The legal NFL free agency tampering period begins in less than two weeks (remember, Trent Brown was secured in the first hours of the tampering period, so that countdown is important). While the focus for Raiders’ fan is on who the team may spend its $50 million-plus in salary cap room on from the outside.
We have covered and will continue to cover that aspect as free agency approaches. But, in this post, we want to discuss the Raiders’ own free agents and whether they will have a chance to make the move to Las Vegas.
Here they are ranked in order:
Daryl Worley: Just because he’s the top player on this list, it doesn’t mean he is a high priority. It’s not a great list but I do think Worley is decent having started 15 games last season and he is only 25. He is far from perfect and he is definitely a No. 2 (maybe No. 3 on a good defense) rather than a top cornerback. The Raiders are reportedly trying to get better at the position this offseason, which means that Worley may be allowed to walk. Cornerbacks routinely get overpaid in free agency and that could be the case with Worley on the open market.
Karl Joseph: I could see where some people would rank Joseph over Worley. But the truth is, Joseph just hasn’t worked out after being the No. 14 overall draft pick four years. Yes, he can hit a little bit. Yes, he has made some strides and, yes, he is better in Paul Guenther’s system than in the previous system. But is he really a player who you can count on to become a true starter and one who can stay healthy for the long term? I doubt Joseph will command a big deal on the open market, so perhaps he will be brought back at a good price. But I’d like to see the Raiders upgrade at safety.
Dion Jordan: The No. 3 overall draft pick in 2013 flashed some for the Raiders late last season. He had two sacks and five tackles in seven games with the Raiders. Jordan, whose career has been affected by NFL suspensions, is athletic and perhaps he could be a rotational player for the Raiders in 2020, and shouldn’t be expensive to keep.
DeAndre Washington: The fifth-round pick in 2016 is similar to Jalen Richard (who was an undrafted signing in 2016), but he has been less effective. Yet, Washington had his moments last season when he helped beat the Chargers in December with 85 rushing yards with rookie starter Josh Jacobs hurt. Washington had 308 yards and 36 receptions. If the Raiders add a bigger backup, they likely won’t keep both Richard (he’s already re-signed and will stay) and Washington.
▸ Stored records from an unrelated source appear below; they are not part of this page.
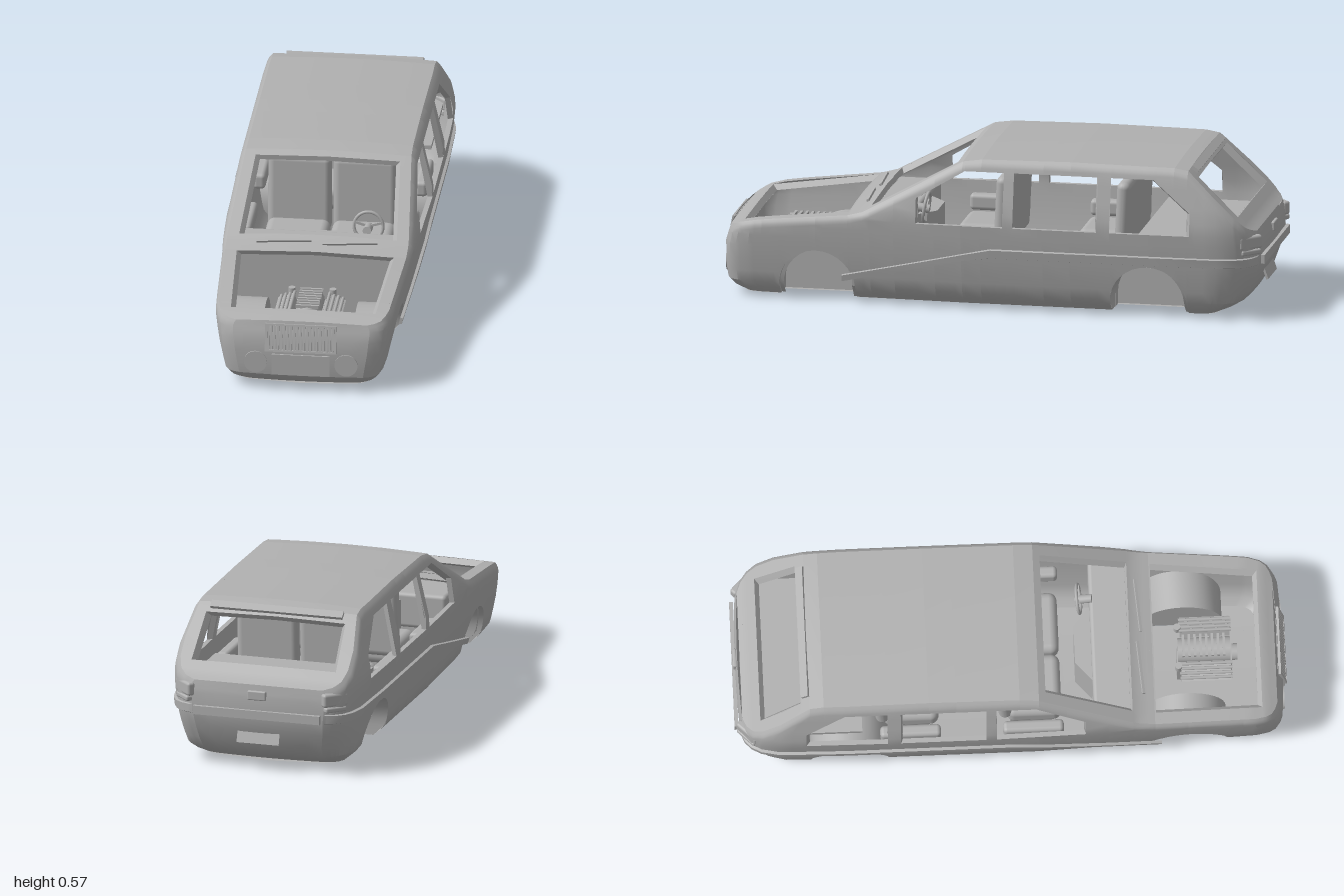
import * as THREE from 'three';
import { toCreasedNormals } from 'three/addons/utils/BufferGeometryUtils.js';
import { RoundedBoxGeometry } from 'three/addons/geometries/RoundedBoxGeometry.js';

const V = (x, y, z) => new THREE.Vector3(x, y, z);
const clamp = THREE.MathUtils.clamp;

// Piecewise linear curve through [t, value] pairs with rising t
function curve(pts) {
  return t => {
    if (t <= pts[0][0]) return pts[0][1];
    for (let i = 1; i < pts.length; i++) {
      const [a, u] = pts[i - 1], [b, v] = pts[i];
      if (t <= b) return u + (v - u) * (t - a) / (b - a);
    }
    return pts[pts.length - 1][1];
  };
}

// Body rules: cross-section, plan outline, top line and the two end profiles
const section = curve([[0.012, 0.27], [0.035, 0.297], [0.06, 0.317], [0.15, 0.338], [0.24, 0.352], [0.33, 0.361], [0.36, 0.358], [0.55, 0.314], [0.57, 0.31]]);
const plan = curve([[-1, 0.25], [-0.985, 0.285], [-0.96, 0.312], [-0.92, 0.332], [-0.85, 0.346], [-0.6, 0.352], [0.1, 0.352], [0.5, 0.336], [0.9, 0.32], [0.95, 0.31], [0.975, 0.297], [0.99, 0.277], [1, 0.25]]);
const top = curve([[-1, 0.325], [-0.97, 0.345], [-0.73, 0.548], [-0.68, 0.557], [-0.3, 0.561], [0.03, 0.556], [0.1, 0.546], [0.465, 0.347], [0.52, 0.332], [0.88, 0.294], [0.95, 0.281], [1, 0.262]]);
const frontEnd = curve([[0.012, 0.92], [0.035, 0.96], [0.06, 0.98], [0.1, 0.985], [0.2, 0.985], [0.265, 0.965]]);
const rearEnd = curve([[0.012, 0.83], [0.035, 0.88], [0.06, 0.92], [0.1, 0.945], [0.2, 0.98], [0.28, 0.98], [0.34, 0.97]]);
const crown = curve([[-1, 0], [-0.7, 0.008], [0.1, 0.008], [0.5, 0.012], [1, 0.004]]);
const BELT = 0.318, BOTTOM = 0.012, WELL = 0.165, SKIN = 0.018, EDGE = 0.87;

const arches = [0.64, -0.585];
const R = 0.141;
const archAt = z => arches.find(c => Math.abs(z - c) < R);
const sill = z => {
  const c = archAt(z);
  return c === undefined ? BOTTOM : 0.052 + Math.sqrt(R * R - (z - c) ** 2);
};
const windows = [
  [[0.267, BELT], [0.267, 0.41], [0.09, 0.515], [-0.055, 0.515], [-0.055, BELT]],
  [[-0.092, BELT], [-0.092, 0.515], [-0.402, 0.515], [-0.402, BELT]],
  [[-0.45, BELT], [-0.45, 0.515], [-0.605, 0.515], [-0.745, 0.4], [-0.745, BELT]],
];
const windowTops = windows.map(w => curve(w.slice(1, -1).reverse()));
const windowAt = z => windows.findIndex(w => z < w[0][0] && z > w[w.length - 1][0]);
const holes = [[0.125, 0.44], [0.525, 0.935], [-0.93, -0.765]];

function width(z, y) {
  const d = top(z) - y;
  const round = d < 0.03 ? 0.014 * ((0.03 - d) / 0.03) ** 2 : 0;
  return section(y) * plan(z) / 0.352 - round;
}
function warp(z, y) {
  if (z > 0.79) return 0.79 + (z - 0.79) * (frontEnd(y) - 0.79) / 0.21;
  if (z < -0.74) return -0.74 + (z + 0.74) * (rearEnd(y) - 0.74) / 0.26;
  return z;
}
const sidePoint = (s, z, y, d = 0) => V(s * (width(z, y) - d), y, warp(z, y) * (1 - d));
const topPoint = (f, z, d = 0) => {
  const y = top(z);
  return V(f * (width(z, y) - d), y + crown(z) * (1 - f * f) - d, warp(z, y) * (1 - d));
};

// Stations along the body, including every edge of an opening
const zs = [-1, -0.99, -0.985, -0.97, -0.96, -0.94, -0.92, -0.88, -0.85, -0.8, -0.73, -0.68, -0.3, -0.2, 0.03, 0.1, 0.2, 0.35, 0.465, 0.52, 0.8, 0.85, 0.88, 0.9, 0.95, 0.975, 0.99, 1,
  ...windows.flat().map(p => p[0]), ...holes.flat()];
for (const c of arches) for (let i = 0; i <= 16; i++) zs.push(c - R * Math.cos(Math.PI * i / 16));
const stations = [...new Set(zs)].sort((a, b) => a - b);
const rows = [0.012, 0.035, 0.06, 0.1, 0.15, 0.2, 0.24, 0.28, BELT, 0.36, 0.42, 0.48, 0.53];
const rowsAt = (z, lo, hi) => [...rows.map(r => Math.min(r, top(z) - 0.03)), top(z) - 0.03, top(z) - 0.02, top(z) - 0.01, top(z)].map(y => clamp(y, lo, hi));

function surface(build) {
  const p = [];
  const tri = (a, b, c) => {
    if (b.clone().sub(a).cross(c.clone().sub(a)).length() > 1e-9) for (const v of [a, b, c]) p.push(v.x, v.y, v.z);
  };
  build((a, b, c, d) => { tri(a, b, c); tri(a, c, d); });
  const g = new THREE.BufferGeometry();
  g.setAttribute('position', new THREE.Float32BufferAttribute(p, 3));
  return toCreasedNormals(g, 0.5);
}
// Calls fn for each pair of neighbouring stations
const eachBay = fn => { for (let i = 1; i < stations.length; i++) fn(stations[i - 1] + 1e-6, stations[i] - 1e-6); };

export function createModel() {
  const grey = new THREE.MeshStandardMaterial({ color: 0xb0b0b0, side: THREE.DoubleSide });
  grey.name = 'grey';
  const car = new THREE.Group();
  car.name = 'carBody';
  const add = (name, geo, x = 0, y = 0, z = 0, rx = 0, ry = 0, rz = 0) => {
    const m = new THREE.Mesh(geo, grey);
    m.name = name;
    m.position.set(x, y, z);
    m.rotation.set(rx, ry, rz);
    car.add(m);
    return m;
  };
  const box = (w, h, d) => new THREE.BoxGeometry(w, h, d);
  const soft = (w, h, d, r) => new RoundedBoxGeometry(w, h, d, 3, r);

  for (const s of [1, -1]) {
    // Side skins, outer and inner, with window openings and wheel arches
    for (const d of [0, SKIN]) add(d ? 'sideLining' : 'sidePanel', surface(quad => eachBay((a, b) => {
      const w = windowAt((a + b) / 2);
      const spans = w < 0 ? [[sill, top]] : [[sill, () => BELT], [windowTops[w], top]];
      for (const [lo, hi] of spans) {
        const ya = rowsAt(a, lo(a), hi(a)), yb = rowsAt(b, lo(b), hi(b));
        for (let j = 1; j < ya.length; j++) quad(sidePoint(s, a, ya[j - 1], d), sidePoint(s, b, yb[j - 1], d), sidePoint(s, b, yb[j], d), sidePoint(s, a, ya[j], d));
      }
    })));
    // Window reveals
    add('windowFrames', surface(quad => windows.forEach(w => w.forEach((p, i) => {
      const q = w[(i + 1) % w.length];
      quad(sidePoint(s, ...p), sidePoint(s, ...q), sidePoint(s, ...q, SKIN), sidePoint(s, ...p, SKIN));
    }))));
    // Wheel wells: curved housing and inner wall
    add('wheelWells', surface(quad => {
      for (const c of arches) {
        const path = [[c - R, BOTTOM]];
        for (let i = 0; i <= 16; i++) {
          const t = Math.PI * i / 16;
          path.push([c - R * Math.cos(t), 0.052 + R * Math.sin(t)]);
        }
        path.push([c + R, BOTTOM]);
        for (let i = 1; i < path.length; i++) {
          const [z0, y0] = path[i - 1], [z1, y1] = path[i], x = s * WELL;
          quad(sidePoint(s, z0, y0), sidePoint(s, z1, y1), V(x, y1, z1), V(x, y0, z0));
          quad(V(x, BOTTOM, z0), V(x, BOTTOM, z1), V(x, y1, z1), V(x, y0, z0));
        }
      }
    }));
    // Side moulding: a slanted front run, then level to the tail
    add('sideMoulding', surface(quad => {
      const path = [[0.545, 0.093], [0.4, 0.127], [0.25, 0.162], [0.09, 0.2], [-0.01, 0.218], [-0.3, 0.218], [-0.6, 0.218], [-0.85, 0.218], [-0.92, 0.218], [-0.96, 0.218], [-0.985, 0.218], [-1, 0.218]];
      const ring = path.map(([z, y], i) => [[0, 0.018], [0.011, 0.015], [0.011, -0.015], [0, -0.018]].map(([o, h]) => {
        const k = i < 4 ? 0.75 : 1;
        const p = sidePoint(s, z, y + h * k);
        p.x += s * o;
        return p;
      }));
      for (let i = 1; i < ring.length; i++) for (let j = 1; j < 4; j++) quad(ring[i - 1][j - 1], ring[i][j - 1], ring[i][j], ring[i - 1][j]);
      quad(...ring[0]);
    }));
  }

  // Roof, window surrounds, cowl and the rim of the open engine bay
  for (const d of [0, SKIN]) add(d ? 'roofLining' : 'roofAndRims', surface(quad => eachBay((a, b) => {
    const m = (a + b) / 2, open = holes.some(h => m > h[0] && m < h[1]);
    const fs = [-1, -EDGE, -0.45, 0, 0.45, EDGE, 1];
    for (let i = 1; i < fs.length; i++) {
      if (open && Math.abs(fs[i - 1] + fs[i]) / 2 < EDGE) continue;
      quad(topPoint(fs[i - 1], a, d), topPoint(fs[i], a, d), topPoint(fs[i], b, d), topPoint(fs[i - 1], b, d));
    }
  })));
  add('openingReveals', surface(quad => holes.forEach(([a, b]) => {
    const loop = [[-EDGE, a], [0, a], [EDGE, a], [EDGE, b], [0, b], [-EDGE, b]];
    loop.forEach((p, i) => {
      const q = loop[(i + 1) % 6];
      quad(topPoint(...p), topPoint(...q), topPoint(...q, SKIN), topPoint(...p, SKIN));
    });
  })));

  // Nose and tail
  for (const e of [1, -1]) for (const d of [0, SKIN]) add(e > 0 ? 'nose' : 'tail', surface(quad => {
    const ys = rowsAt(e, BOTTOM, top(e));
    const at = (f, y) => {
      const p = sidePoint(1, e, y, d);
      return V(p.x * f, y + (y === top(e) ? crown(e) * (1 - f * f) : 0), p.z + e * 0.009 * (1 - f * f));
    };
    for (let j = 1; j < ys.length; j++) for (let f = -1; f < 1; f += 0.25) quad(at(f, ys[j - 1]), at(f + 0.25, ys[j - 1]), at(f + 0.25, ys[j]), at(f, ys[j]));
  }));

  // Underside with cut-outs for the wheels
  add('floor', surface(quad => eachBay((a, b) => {
    const at = (x, z) => V(x, BOTTOM * (Math.abs(x) / 0.27), warp(z, BOTTOM));
    const xs = z => [-width(z, BOTTOM), -WELL, 0, WELL, width(z, BOTTOM)];
    const xa = xs(a), xb = xs(b), cut = archAt((a + b) / 2) !== undefined;
    for (let i = 1; i < 5; i++) if (!cut || i === 2 || i === 3) quad(at(xa[i - 1], a), at(xa[i], a), at(xb[i], b), at(xb[i - 1], b));
  })));

  // Firewall, dashboard, console and parcel shelf
  const wall = new THREE.Shape([[-0.25, 0.012], [0.25, 0.012], [0.29, 0.06], [0.315, 0.25], [0.3, 0.328], [-0.3, 0.328], [-0.315, 0.25], [-0.29, 0.06]].map(p => new THREE.Vector2(...p)));
  add('firewall', new THREE.ExtrudeGeometry(wall, { depth: 0.012, bevelEnabled: false }), 0, 0, 0.5);
  add('dashboard', soft(0.62, 0.13, 0.19, 0.015), 0, 0.262, 0.395);
  const console = new THREE.Shape([[-0.14, 0], [0.14, 0], [0.07, -0.06], [-0.07, -0.06]].map(p => new THREE.Vector2(...p)));
  add('centreConsole', new THREE.ExtrudeGeometry(console, { depth: 0.2, bevelEnabled: false }), 0, 0.3, 0.3, Math.PI / 2);
  add('parcelShelf', box(0.6, 0.015, 0.4), 0, 0.29, -0.74);

  // Steering wheel
  add('steeringWheel', new THREE.TorusGeometry(0.053, 0.006, 8, 32), 0.163, 0.335, 0.262, -0.15);
  add('steeringHub', new THREE.CylinderGeometry(0.016, 0.016, 0.06, 16), 0.163, 0.332, 0.28, Math.PI / 2 - 0.15);
  for (const a of [0.3, Math.PI - 0.3, -Math.PI / 2]) add('steeringSpoke', box(0.05, 0.009, 0.006), 0.163 + 0.027 * Math.cos(a), 0.335 + 0.027 * Math.sin(a), 0.263, 0, 0, a);

  // Two rows of seats
  for (const z of [0, -0.445]) for (const s of [1, -1]) {
    add('seatBack', soft(0.232, 0.29, 0.05, 0.024), s * 0.119, 0.33, z - 0.025, -0.05);
    add('seatCushion', soft(0.232, 0.09, 0.2, 0.03), s * 0.119, 0.19, z + 0.085);
    add('seatBase', box(0.2, 0.14, 0.15), s * 0.119, 0.08, z + 0.075);
    add('armrest', soft(0.045, 0.06, 0.22, 0.015), s * 0.295, 0.25, z + 0.08);
  }

  // Engine with finned covers and pipes
  add('engineBlock', box(0.1, 0.17, 0.2), 0, 0.11, 0.71);
  add('engineTop', new THREE.CylinderGeometry(0.045, 0.045, 0.19, 20), 0, 0.195, 0.71, Math.PI / 2);
  add('enginePulley', new THREE.CylinderGeometry(0.03, 0.03, 0.02, 20), 0, 0.16, 0.82, Math.PI / 2);
  for (let i = 0; i < 8; i++) add('engineFin', box(0.084, 0.012, 0.009), 0, 0.242, 0.635 + i * 0.021);
  for (const s of [1, -1]) {
    add('cylinderBank', box(0.06, 0.07, 0.18), s * 0.083, 0.18, 0.715, 0, 0, -s * 0.35);
    for (let i = 0; i < 4; i++) add('enginePipe', new THREE.CylinderGeometry(0.006, 0.006, 0.19, 8), s * (0.064 + i * 0.016), 0.226 - i * 0.006, 0.715, Math.PI / 2);
    add('filterCap', new THREE.CylinderGeometry(0.013, 0.013, 0.03, 12), s * 0.075, 0.225, 0.615);
    add('lampHousing', box(0.08, 0.06, 0.03), s * 0.165, 0.12, 0.93);
  }

  // Front: grille, lamps and number plate
  const frame = new THREE.Shape([[-0.13, -0.052], [0.13, -0.052], [0.13, 0.052], [-0.13, 0.052]].map(p => new THREE.Vector2(...p)));
  frame.holes.push(new THREE.Path([[-0.122, -0.045], [-0.122, 0.045], [0.122, 0.045], [0.122, -0.045]].map(p => new THREE.Vector2(...p))));
  add('grilleFrame', new THREE.ExtrudeGeometry(frame, { depth: 0.012, bevelEnabled: false }), 0, 0.207, 0.983, -0.2);
  for (let i = 0; i < 21; i++) add('grilleBar', box(0.007, 0.092, 0.008), -0.118 + i * 0.0118, 0.207, 0.99, -0.2);
  add('frontPlate', box(0.21, 0.08, 0.008), 0, 0.105, 0.995);
  for (const s of [1, -1]) add('headlamp', new THREE.CylinderGeometry(0.042, 0.042, 0.014, 32), s * 0.165, 0.11, 0.987, Math.PI / 2);

  // Rear: bumper band, lamps, latch, plate and roof lip
  add('rearBand', box(0.48, 0.032, 0.014), 0, 0.218, -0.993);
  add('rearPlate', box(0.16, 0.065, 0.008), 0, 0.135, -0.968, 0.33);
  add('tailgateLatch', soft(0.07, 0.035, 0.014, 0.005), 0, 0.29, -0.99);
  add('roofLip', box(0.5, 0.012, 0.03), 0, 0.545, -0.745, -0.6);
  for (const s of [1, -1]) {
    add('tailLamp', soft(0.1, 0.05, 0.03, 0.01), s * 0.283, 0.29, -0.952, 0, s * Math.PI * 0.75);
    add('lowerTailLamp', soft(0.085, 0.02, 0.034, 0.007), s * 0.283, 0.255, -0.953, 0, s * Math.PI * 0.75);
    // Wipers at the foot of the windscreen
    add('wiper', box(0.2, 0.008, 0.01), s * 0.12, 0.36, 0.475, 0.4, 0.08);
  }
  return car;
}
But if Washington stays, it wouldn’t be the worst thing for the Raiders.
Benson Mayowa: He’s just a guy, but he does have some pass-rush burst. But Mayowa lost playing time as the season went on, even though the Raiders were lacking at his position. He probably won’t be a high priority for the Raiders. Mayowa’s seven sacks last season could perhaps get him a decent deal on the open market, according to an NFL source.
Will Compton: Compton took time away from starter Tahir Whitehead after he was signed mid-season. Compton is a smart, love-of-the-game type that Jon Gruden appreciates so he could be back, but the Raiders will likely look for an upgrade first.
Jordan Devey: He was signed last year to be a top backup, but missed the final 12 games with a torn pec. The Raiders recently re-signed Denzelle Good to be a top backup, but Devey could possibly come back a backup again.
Vontaze Burfict: He may be listed much higher on other people’s lists but I just don’t see the point of re-signing him. The NFL won’t hesitate to suspend him if he sneezes too loud on the field. I just think the Raiders should go in another direction at linebacker.
Conclusion: As you can tell, there aren’t a lot of must-retain players on this list. Every one one is replaceable. Perhaps the losses of Worley and Joseph would hurt if the Raiders don’t sufficiently replace them, but neither loss would be crushing. So, the Raiders are good shape here — they can cherry pick their own free agents and let others the move on.